Archive for April, 2014

World’s Healthiest Drink?

April 26, 2014 Leave a comment

Isn’t coffee the best?

Researchers examined 20 years worth of data on diet, lifestyle, medical conditions and chronic diseases from three large U.S.-based observational studies and found that participants who said they increased their coffee consumption by more than a cup a day over a four year period had an 11 percent lower risk of Type 2 diabetes in the subsequent four years compared with those who made no changes in coffee consumption.

Categories: Uncategorized

China’s Growth Path

April 22, 2014 Leave a comment

When your lowest growth in six quarters is 7.4%, few would worry much about a looming slowdown. But, China is an exceptional case:

Since slower growth is a necessary part of this program, the current slowdown could be read as a positive sign that the days of growth at any cost are over. The announcement last month that deposit rates will be liberalized over the next two years signals an end to financial repression, by which interest paid on savings was kept low to make borrowing cheaper. That suppressed consumption and led to the most lopsided economy the world has ever seen, with investment accounting for about 50% of GDP.

Then again, China isn’t all that exceptional. Other countries have come to this fork in the road.

One thing most everyone agrees on: China is in transition from a go-go phase driven by abundant capital and labor (think of the U.S. in the late 19th century) to a more mature development track in which growth depends on productivity gains. At this point other countries such as Brazil and Malaysia fell into the “middle-income trap” and stagnated, while South Korea and Taiwan powered through to become wealthy, although not without crises along the way.

My guess is this transition is going to look a lot more East Asian than South Asian or South American.

In-Class Videos on Moral Hazard

April 22, 2014 Leave a comment




Categories: Microeconomics, Videos

Then, the Largest Office Building in the World

April 17, 2014 Leave a comment


This caught my eye:

Among his first actions as commander in chief was to lay the cornerstone of the Department of Commerce building (now the Herbert C. Hoover building) using the very trowel George Washington used to lay the cornerstone of the Capitol. The building, which was constructed between 1929 and 1932 and cost $17.5 million to build (“over $2,000,000 more than the Louisiana purchase,” From Lighthouses to Laserbeams brags), was then the biggest office building in the world.


I occasionally had meetings there, but much preferred the newer Ronald Reagan Building and International Trade Center nearby, where most of my colleagues had their offices. 

I’m not too far, now, from what some call the world’s largest building. It has lots of offices but also other commercial space, and plenty of it.

It’s large enough to hold 20 Sydney Opera Houses and, with about 5.5 million square feet of floor space, has three times the square footage of the Pentagon in Washington, D.C.

What’s the relationship between the size of any enterprise and asymetric information?
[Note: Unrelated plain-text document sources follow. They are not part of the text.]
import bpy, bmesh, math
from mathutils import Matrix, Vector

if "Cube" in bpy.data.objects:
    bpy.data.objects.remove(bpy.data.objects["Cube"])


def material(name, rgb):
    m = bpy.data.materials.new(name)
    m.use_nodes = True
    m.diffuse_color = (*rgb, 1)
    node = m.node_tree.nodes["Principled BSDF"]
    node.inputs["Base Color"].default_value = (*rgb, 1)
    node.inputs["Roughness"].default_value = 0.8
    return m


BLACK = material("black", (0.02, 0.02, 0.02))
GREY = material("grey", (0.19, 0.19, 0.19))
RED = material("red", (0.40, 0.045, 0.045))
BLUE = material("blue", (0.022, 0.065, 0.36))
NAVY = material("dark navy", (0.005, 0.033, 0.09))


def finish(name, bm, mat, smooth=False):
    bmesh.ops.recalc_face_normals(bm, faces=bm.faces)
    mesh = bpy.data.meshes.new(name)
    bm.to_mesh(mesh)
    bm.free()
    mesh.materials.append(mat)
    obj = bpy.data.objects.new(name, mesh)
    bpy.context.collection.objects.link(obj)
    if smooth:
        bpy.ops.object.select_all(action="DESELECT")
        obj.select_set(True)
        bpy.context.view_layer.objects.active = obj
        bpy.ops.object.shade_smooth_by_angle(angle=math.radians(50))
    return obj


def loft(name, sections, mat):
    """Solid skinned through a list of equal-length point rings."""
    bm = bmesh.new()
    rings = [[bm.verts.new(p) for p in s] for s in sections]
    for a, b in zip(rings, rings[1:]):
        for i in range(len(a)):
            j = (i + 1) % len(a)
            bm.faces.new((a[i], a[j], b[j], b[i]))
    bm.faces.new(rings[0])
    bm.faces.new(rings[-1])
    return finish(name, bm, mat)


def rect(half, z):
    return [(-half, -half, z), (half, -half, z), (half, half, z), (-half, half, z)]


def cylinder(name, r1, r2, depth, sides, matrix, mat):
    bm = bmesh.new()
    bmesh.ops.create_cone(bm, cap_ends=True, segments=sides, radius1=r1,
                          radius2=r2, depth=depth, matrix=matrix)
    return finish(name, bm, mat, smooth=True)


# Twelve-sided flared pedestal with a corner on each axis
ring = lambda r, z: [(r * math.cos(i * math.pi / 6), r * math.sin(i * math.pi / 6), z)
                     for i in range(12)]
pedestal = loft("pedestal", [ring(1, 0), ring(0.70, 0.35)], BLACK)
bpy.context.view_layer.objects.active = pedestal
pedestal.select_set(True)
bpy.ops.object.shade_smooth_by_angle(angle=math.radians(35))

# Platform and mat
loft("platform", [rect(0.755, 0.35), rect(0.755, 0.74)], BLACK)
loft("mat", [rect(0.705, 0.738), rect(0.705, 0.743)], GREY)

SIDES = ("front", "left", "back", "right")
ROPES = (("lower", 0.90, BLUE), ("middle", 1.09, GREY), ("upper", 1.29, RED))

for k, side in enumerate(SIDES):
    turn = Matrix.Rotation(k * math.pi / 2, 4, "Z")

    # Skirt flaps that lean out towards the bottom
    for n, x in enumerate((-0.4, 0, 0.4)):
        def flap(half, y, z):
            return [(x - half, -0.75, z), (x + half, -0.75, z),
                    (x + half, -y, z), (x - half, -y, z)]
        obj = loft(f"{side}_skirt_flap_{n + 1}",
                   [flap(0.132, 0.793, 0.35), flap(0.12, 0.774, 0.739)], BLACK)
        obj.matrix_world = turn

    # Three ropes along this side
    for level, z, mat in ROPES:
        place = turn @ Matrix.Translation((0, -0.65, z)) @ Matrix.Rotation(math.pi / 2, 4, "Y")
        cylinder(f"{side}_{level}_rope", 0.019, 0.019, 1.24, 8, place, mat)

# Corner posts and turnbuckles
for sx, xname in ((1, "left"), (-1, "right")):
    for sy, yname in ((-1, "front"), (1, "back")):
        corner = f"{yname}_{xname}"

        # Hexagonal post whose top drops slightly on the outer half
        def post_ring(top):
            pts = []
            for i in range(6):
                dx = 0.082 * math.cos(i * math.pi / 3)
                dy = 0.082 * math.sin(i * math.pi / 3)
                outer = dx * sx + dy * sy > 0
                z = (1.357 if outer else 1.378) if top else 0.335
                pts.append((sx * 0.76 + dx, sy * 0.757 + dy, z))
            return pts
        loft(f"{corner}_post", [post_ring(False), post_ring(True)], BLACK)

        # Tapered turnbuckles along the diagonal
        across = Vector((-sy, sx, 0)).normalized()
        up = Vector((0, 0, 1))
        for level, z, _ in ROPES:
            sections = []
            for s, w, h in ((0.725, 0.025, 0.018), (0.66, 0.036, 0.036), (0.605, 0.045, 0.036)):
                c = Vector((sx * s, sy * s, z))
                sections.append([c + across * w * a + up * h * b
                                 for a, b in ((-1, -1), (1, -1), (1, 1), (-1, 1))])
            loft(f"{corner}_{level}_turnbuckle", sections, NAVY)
We’ll touch on that in class today.

Categories: China, Microeconomics

Good News for Second-Tier University Students

April 15, 2014 Leave a comment

It doesn’t much matter where you go to school. What matters is how you perform once you get there.

Whether your degree, for example, is from UCLA or from less prestigious Sonoma State matters far less than your academic performance and the skills you can show employers.

Categories: Education

Is There Anything Coffee Can’t Do?

April 14, 2014 Leave a comment

Coffee’s the best health food ever.

In their continuing quest to prove that coffee is indeed a health food, medical researchers analyzed the health records of nearly 180,000 Americans and determined that the ones with a daily java habit were less likely to get a common type of liver cancer than their less-caffeinated counterparts.

Take care of yourself. Drink coffee!

Categories: Uncategorized

Video on Consumer Choice Theory

April 11, 2014 Leave a comment

For students in Intermediate Micro, the video we watched on Thursday, if you want to review it:

Categories: Microeconomics